Rebuilding, Reforming, and Repairing Our Military
There is no greater responsibility of the federal government than to provide for the safety and security of the American people. I have found myself making this point over and over again throughout my short time in Congress.
With the wide range of issues under debate here in Washington, some of my colleagues seem to forget that our most basic responsibility as outlined in the Constitution is to “provide for the common defense” of the American people.
That is exactly what we did last week when the House passed the National Defense Authorization Act (NDAA) by a strong bipartisan vote of 344 to 81. As you may remember, this is the bill that authorizes funding and sets policy for the entire United States military. Needless to say, it is a critically important piece of legislation that Congress must pass each year.
As a member of the House Armed Services Committee and Vice Chairman of the Seapower Subcommittee, I was able to play a key role in the bill as it moved through our Committee and then to the House floor for a vote.
The bill is especially important this year given President Trump’s pledge to grow our military. Our bill increases total military spending by 10% over last year’s levels, which will help reverse the severe readiness crisis that has been plaguing the military.
Consider these numbers: thirty years ago, the Fiscal Year 1988 NDAA represented 27.3% of total federal outlays and 5.2% of projected GDP. This year’s bill authorizes funding for the military at $688.3 billion, which is 16.8% of total federal outlays and 3.4% of projected GDP.
We are spending less proportionally today on our military despite the fact that we face a wider range of threats across the globe. That should be troubling to every American.
Thirty years ago our nation’s military faced only one serious threat: the Soviet Union. There was no ISIS or al Qaeda or other radical Islamic terrorist organization threatening the United States. Iran was not an existential threat to the American people. North Korea wasn’t developing nuclear weapons and ballistic missiles. China was not on the radar as it relates to military power. We weren’t worried about cyberattacks or cyber espionage.
The threat environment today is incredibly complex, and we must ensure that our military funding is in line with the realities of the threats we face.
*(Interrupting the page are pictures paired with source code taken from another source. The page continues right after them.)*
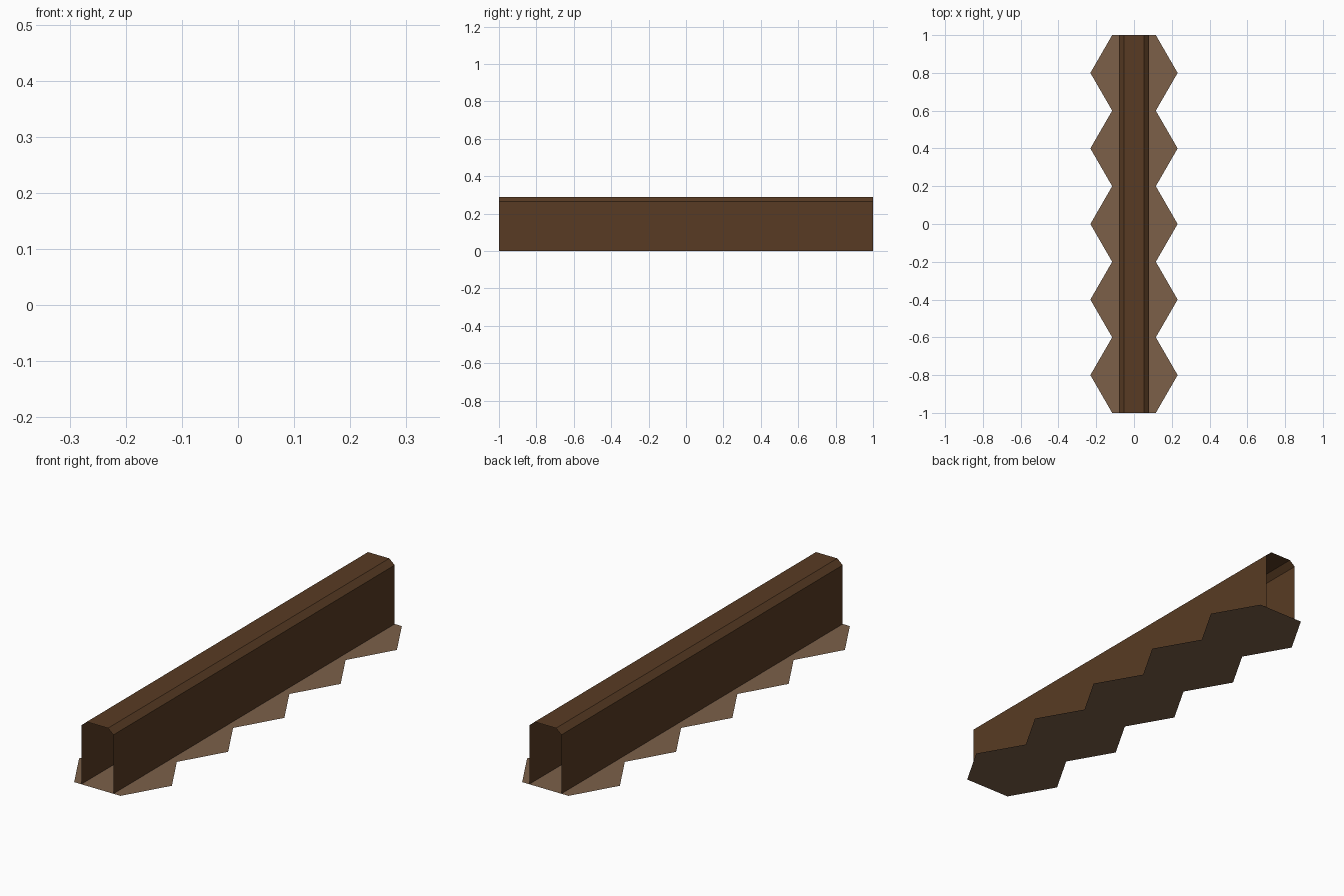
import bpy, bmesh, math

if "Cube" in bpy.data.objects:
    bpy.data.objects.remove(bpy.data.objects["Cube"])


def material(name, rgb):
    m = bpy.data.materials.new(name)
    m.diffuse_color = (*rgb, 1.0)
    m.use_nodes = True
    m.node_tree.nodes["Principled BSDF"].inputs["Base Color"].default_value = m.diffuse_color
    return m


def finish(name, bm, mat):
    mesh = bpy.data.meshes.new(name)
    bm.to_mesh(mesh)
    bm.free()
    mesh.materials.append(mat)
    obj = bpy.data.objects.new(name, mesh)
    bpy.context.collection.objects.link(obj)
    return obj


dark_brown = material("dark brown", (0.0976, 0.0437, 0.0168))
light_brown = material("light brown", (0.2016, 0.117, 0.0666))

# Ground strip: a row of five flat hexagons joined along their short edges
bm = bmesh.new()
radius = 0.2 / math.cos(math.radians(30))
for i in range(5):
    cy = -0.8 + 0.4 * i
    bm.faces.new([bm.verts.new((radius * math.cos(math.radians(60 * k)),
                                cy + radius * math.sin(math.radians(60 * k)), 0))
                  for k in range(6)])
bmesh.ops.remove_doubles(bm, verts=bm.verts, dist=0.001)
finish("hexagon_ground", bm, light_brown)

# Wall: open-ended shell with a chamfered top, extruded along y
half = [(0.08, 0.0), (0.08, 0.265), (0.053, 0.288)]
profile = half + [(-x, z) for x, z in reversed(half)]
bm = bmesh.new()
front = [bm.verts.new((x, -1, z)) for x, z in profile]
back = [bm.verts.new((x, 1, z)) for x, z in profile]
for i in range(len(profile) - 1):
    bm.faces.new((front[i], back[i], back[i + 1], front[i + 1]))
finish("wall", bm, dark_brown)
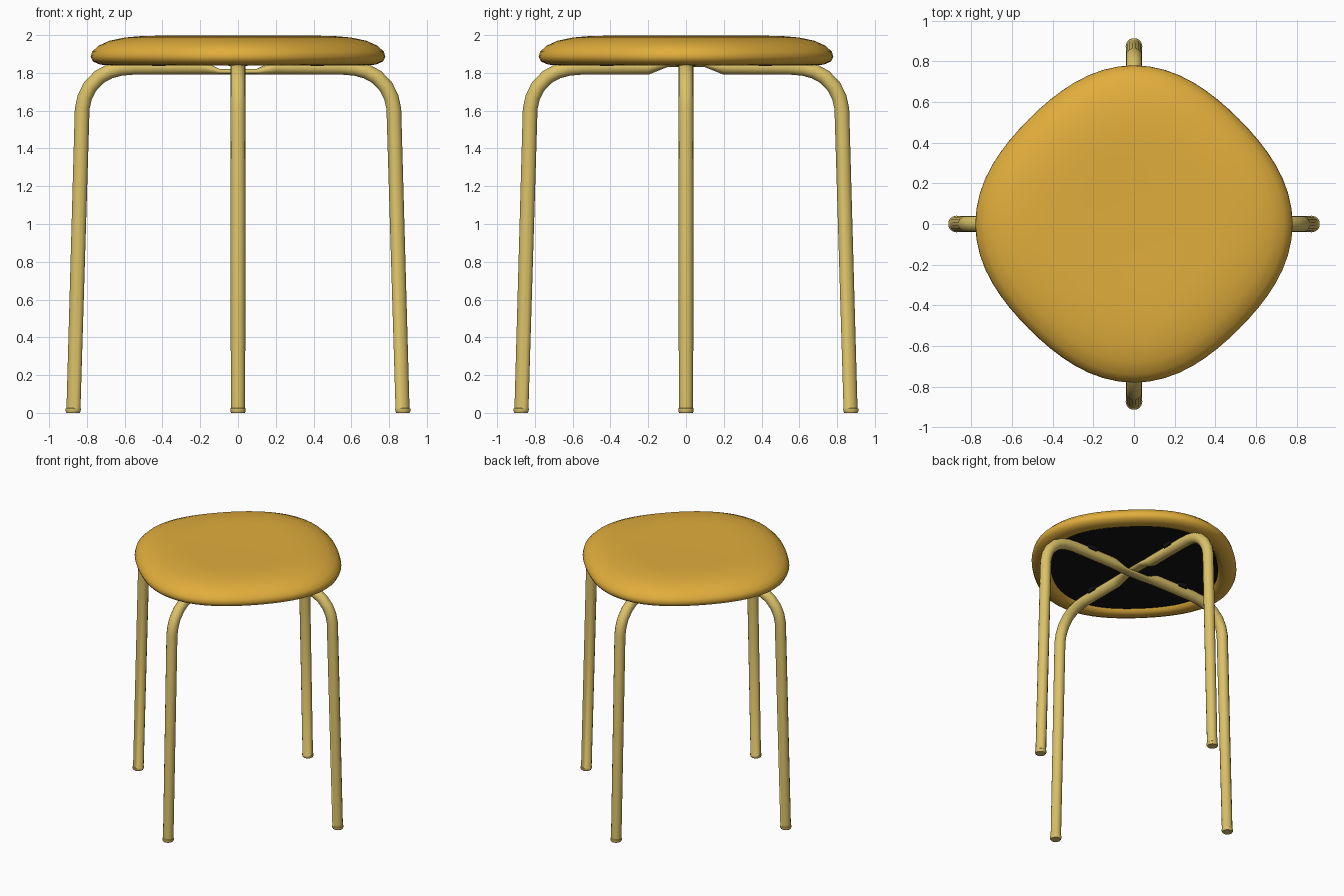
import bpy, bmesh, math
from mathutils import Vector

if "Cube" in bpy.data.objects:
    bpy.data.objects.remove(bpy.data.objects["Cube"], do_unlink=True)


def material(name, rgb):
    m = bpy.data.materials.new(name)
    m.use_nodes = True
    m.diffuse_color = (*rgb, 1)
    m.node_tree.nodes["Principled BSDF"].inputs["Base Color"].default_value = (*rgb, 1)
    return m


mustard = material("mustard upholstery", (0.75, 0.42, 0.045))
sand = material("sand painted steel", (0.71, 0.54, 0.14))
black = material("black underside", (0.006, 0.006, 0.006))


def finish(name, bm, mats, angle=40):
    bmesh.ops.recalc_face_normals(bm, faces=bm.faces)
    mesh = bpy.data.meshes.new(name)
    bm.to_mesh(mesh)
    bm.free()
    ob = bpy.data.objects.new(name, mesh)
    bpy.context.collection.objects.link(ob)
    for m in mats:
        mesh.materials.append(m)
    bpy.ops.object.select_all(action="DESELECT")
    ob.select_set(True)
    bpy.context.view_layer.objects.active = ob
    bpy.ops.object.shade_smooth_by_angle(angle=math.radians(angle))
    return ob


def skin(bm, rings):
    """Bridge matching vertex rings and close both ends."""
    loops = [[bm.verts.new(p) for p in ring] for ring in rings]
    n = len(loops[0])
    for a, b in zip(loops, loops[1:]):
        for i in range(n):
            j = (i + 1) % n
            bm.faces.new((a[i], a[j], b[j], b[i]))
    return bm.faces.new(loops[0]), bm.faces.new(loops[-1])


# Cushion: rounded four-lobed outline, with a recessed black base
PROFILE = [(0.2, 1.992), (0.4, 1.997), (0.5, 1.996), (0.6, 1.987), (0.68, 1.97),
           (0.74, 1.943), (0.772, 1.912), (0.78, 1.885), (0.768, 1.86),
           (0.73, 1.844), (0.69, 1.84), (0.655, 1.848), (0.64, 1.87)]


def outline(r, z, count=64):
    ring = []
    for i in range(count):
        t = math.tau * i / count
        s = r * (0.968 + 0.032 * math.cos(4 * t))
        ring.append((s * math.cos(t), s * math.sin(t), z))
    return ring


bm = bmesh.new()
top, base = skin(bm, [outline(r, z) for r, z in PROFILE])
base.material_index = 1
finish("seat_cushion", bm, [mustard, black], 50)

# Bent tubes: distance from centre, height, vertical half-thickness
LEG = [(0.873, 0.0, 0.036), (0.873, 0.008, 0.041), (0.872, 0.022, 0.041),
       (0.871, 0.025, 0.038), (0.825, 1.61, 0.04), (0.812, 1.67, 0.04),
       (0.785, 1.725, 0.04), (0.735, 1.778, 0.04), (0.68, 1.808, 0.04),
       (0.62, 1.824, 0.04), (0.55, 1.83, 0.04), (0.2, 1.83, 0.04)]


def bent_tube(name, mid_z, turn):
    half = LEG + [(0.1, mid_z, 0.015)]
    path = half + [(-r, z, h) for r, z, h in reversed(half)]
    rings = []
    for k, (x, z, h) in enumerate(path):
        a, b = path[max(k - 1, 0)], path[min(k + 1, len(path) - 1)]
        d = Vector((b[0] - a[0], 0, b[1] - a[1])).normalized()
        if z < 0.03:
            d = Vector((0, 0, 1 if x > 0 else -1))
        up = d.cross(Vector((0, 1, 0)))
        ring = []
        for i in range(14):
            t = math.tau * i / 14
            side = h if z < 0.03 else 0.04
            p = Vector((x, side * math.cos(t), z)) + up * h * math.sin(t)
            ring.append((-p.y, p.x, p.z) if turn else p)
        rings.append(ring)
    bm = bmesh.new()
    skin(bm, rings)
    finish(name, bm, [sand])


bent_tube("side_legs_tube", 1.807, False)
bent_tube("front_back_legs_tube", 1.845, True)

# Mounting clips hold the tubes to the base
for name, x, y in (("left", 1, 0), ("right", -1, 0), ("back", 0, 1), ("front", 0, -1)):
    bm = bmesh.new()
    bmesh.ops.create_cube(bm, size=1)
    for v in bm.verts:
        along, across = (v.co.x, v.co.y) if x else (v.co.y, v.co.x)
        along, across = along * 0.07, across * 0.1
        v.co = (0.42 * x + (along if x else across),
                0.42 * y + (across if x else along),
                1.855 + v.co.z * 0.036)
    finish(name + "_mounting_clip", bm, [black])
This year’s NDAA is a big step in that direction.
The bill increases the size of the Army, Navy, Air Force, Army Guard and Reserve, Naval and Air Reserve, and Air Guard. It also provides for the procurement of critical military aircraft, ships, and equipment while also setting money aside for maintenance and repairs to current military resources.
Important to our area, the bill authorizes the construction of three more Littoral Combat Ships (LCS), which are built in part by Austal USA in Mobile. It is critical that the bill support three ships because that is the number necessary to keep the shipyard operating at full speed and keep the cost of the ships down.
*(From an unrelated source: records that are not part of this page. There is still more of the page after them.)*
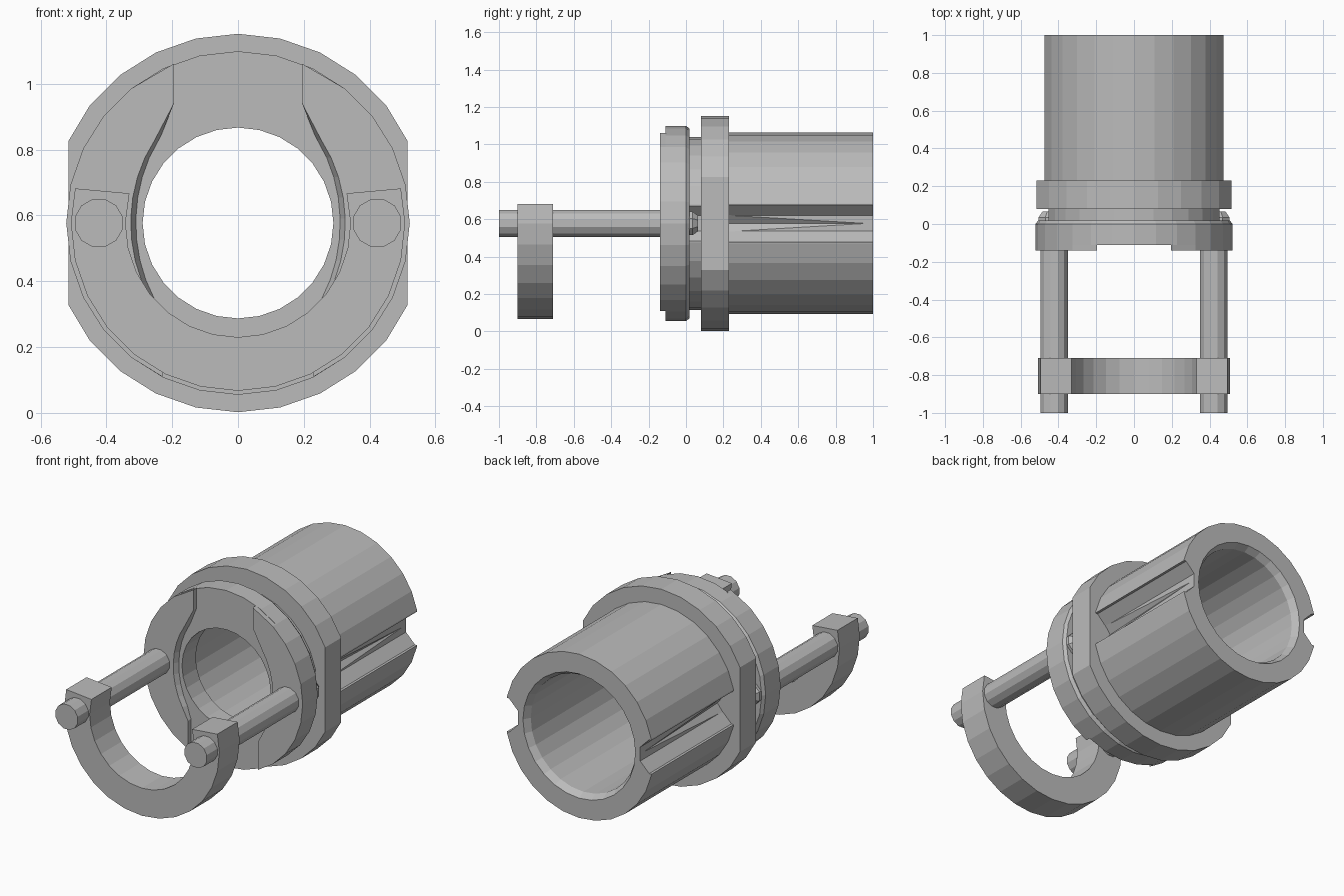
import bpy, bmesh
from math import sin, cos, pi, radians

AXIS = 0.577   # height of the long axis
SIDES = 28

if "Cube" in bpy.data.objects:
    bpy.data.objects.remove(bpy.data.objects["Cube"])

grey = bpy.data.materials.new("light_grey")
grey.use_nodes = True
colour = (0.5, 0.5, 0.5, 1)
grey.diffuse_color = colour
grey.node_tree.nodes["Principled BSDF"].inputs["Base Color"].default_value = colour


def finish(name, bm):
    bmesh.ops.recalc_face_normals(bm, faces=bm.faces[:])
    mesh = bpy.data.meshes.new(name)
    bm.to_mesh(mesh)
    bm.free()
    mesh.materials.append(grey)
    obj = bpy.data.objects.new(name, mesh)
    bpy.context.collection.objects.link(obj)
    return obj


def lathe(name, profile, flat=9):
    """Spin a closed (radius, y) profile round the long axis; flat limits x."""
    bm = bmesh.new()
    rings = []
    for i in range(SIDES):
        a = 2 * pi * i / SIDES
        rings.append([bm.verts.new((max(-flat, min(flat, r * cos(a))), y, AXIS + r * sin(a)))
                      for r, y in profile])
    n = len(profile)
    for i in range(SIDES):
        a, b = rings[i], rings[(i + 1) % SIDES]
        for j in range(n):
            k = (j + 1) % n
            bm.faces.new((a[j], a[k], b[k], b[j]))
    return finish(name, bm)


def prism(name, front, y0, y1, back=None):
    """Loft an (x, z) outline, measured from the axis, between two y values."""
    bm = bmesh.new()
    a = [bm.verts.new((x, y0, AXIS + z)) for x, z in front]
    b = [bm.verts.new((x, y1, AXIS + z)) for x, z in back or front]
    bm.faces.new(a)
    bm.faces.new(b)
    for i in range(len(a)):
        j = (i + 1) % len(a)
        bm.faces.new((a[i], a[j], b[j], b[i]))
    return finish(name, bm)


def arc(rx, rz, start, end, steps, cx=0):
    return [(cx + rx * cos(radians(start + (end - start) * i / steps)),
             rz * sin(radians(start + (end - start) * i / steps))) for i in range(steps + 1)]


def polygon(cx, rx, rz, sides, turn=0.0):
    return arc(rx, rz, turn, turn + 360, sides, cx)[:-1]


def flip(points, s):
    return [(s * x, z) for x, z in points]


def cut(obj, cutter):
    cutter.hide_render = True
    mod = obj.modifiers.new("cut", "BOOLEAN")
    mod.operation = "DIFFERENCE"
    mod.solver = "EXACT"
    mod.object = cutter
    bpy.context.view_layer.objects.active = obj
    bpy.ops.object.modifier_apply(modifier=mod.name)
    bpy.data.objects.remove(cutter)


# Main tube with a narrower neck and a flared rear mouth
tube = lathe("main_tube", [(0.345, 0.01), (0.463, 0.01), (0.463, 0.1), (0.485, 0.1),
                           (0.485, 1), (0.368, 1), (0.345, 0.96)])
# Side grooves and the tapering notch inside each
for s in (1, -1):
    cut(tube, prism("groove_cutter", flip(polygon(0.5, 0.108, 0.108, 8, 22.5), s), -0.1, 1.1))
    cut(tube, prism("taper_cutter", flip(polygon(0.402, 0.04, 0.052, 4), s), 0.12, 0.98,
                    flip(polygon(0.402, 0.001, 0.001, 4), s)))

# Flange with flattened sides
lathe("flange", [(0.347, 0.08), (0.575, 0.08), (0.575, 0.23), (0.347, 0.23)], flat=0.515)

# Front disc
lathe("front_disc", [(0.29, -0.11), (0.522, -0.11), (0.522, 0), (0.508, 0.018), (0.29, 0.018)])


# Raised side jaws on the disc
def jaw_outline(bore):
    inner = arc(bore, 0.4, 39, -35, 8)
    outer = [(0.522 * cos(2 * pi * i / SIDES), 0.522 * sin(2 * pi * i / SIDES))
             for i in range(-4, 6)]
    return ([(0.195, 0.484), (0.195, 0.363)] + inner
            + [(0.23, -0.3), (0.23, -0.467)] + outer[:-1])


for side, s in (("left", 1), ("right", -1)):
    prism(side + "_jaw", flip(jaw_outline(0.326), s), -0.14, -0.105,
          flip(jaw_outline(0.308), s))
    # Guide rods and their rear nuts
    prism(side + "_rod", flip(polygon(0.423, 0.075, 0.075, 12, 15), s), -1, 0.02)
    prism(side + "_nut", flip(polygon(0.443, 0.068, 0.068, 8, 22.5), s), 0, 0.035)
    prism(side + "_nut_tip", flip(polygon(0.443, 0.068, 0.068, 8, 22.5), s), 0.035, 0.065,
          flip(polygon(0.443, 0.045, 0.045, 8, 22.5), s))

# U-shaped yoke joining the rods
yoke = ([(-0.495, 0.105)] + arc(0.508, 0.51, 180, 360, 14) + [(0.495, 0.105), (0.33, 0.09)]
        + arc(0.342, 0.347, 360, 180, 14) + [(-0.33, 0.09)])
prism("yoke", yoke, -0.9, -0.71)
Given the nuclear and ballistic missile threat posed by North Korea, the bill boosts our nation’s missile defense programs. A number of important cyber security provisions and reforms related to the space domain are also included in the bill.
In an effort to support our servicemembers and their families, the bill authorizes a 2.4% pay raise for our troops. It also includes significant provisions related to military health care, housing, and benefit programs.
All told, this bill will help ensure the safety and security of the American people through rebuilding, repairing, and reforming our nation’s military.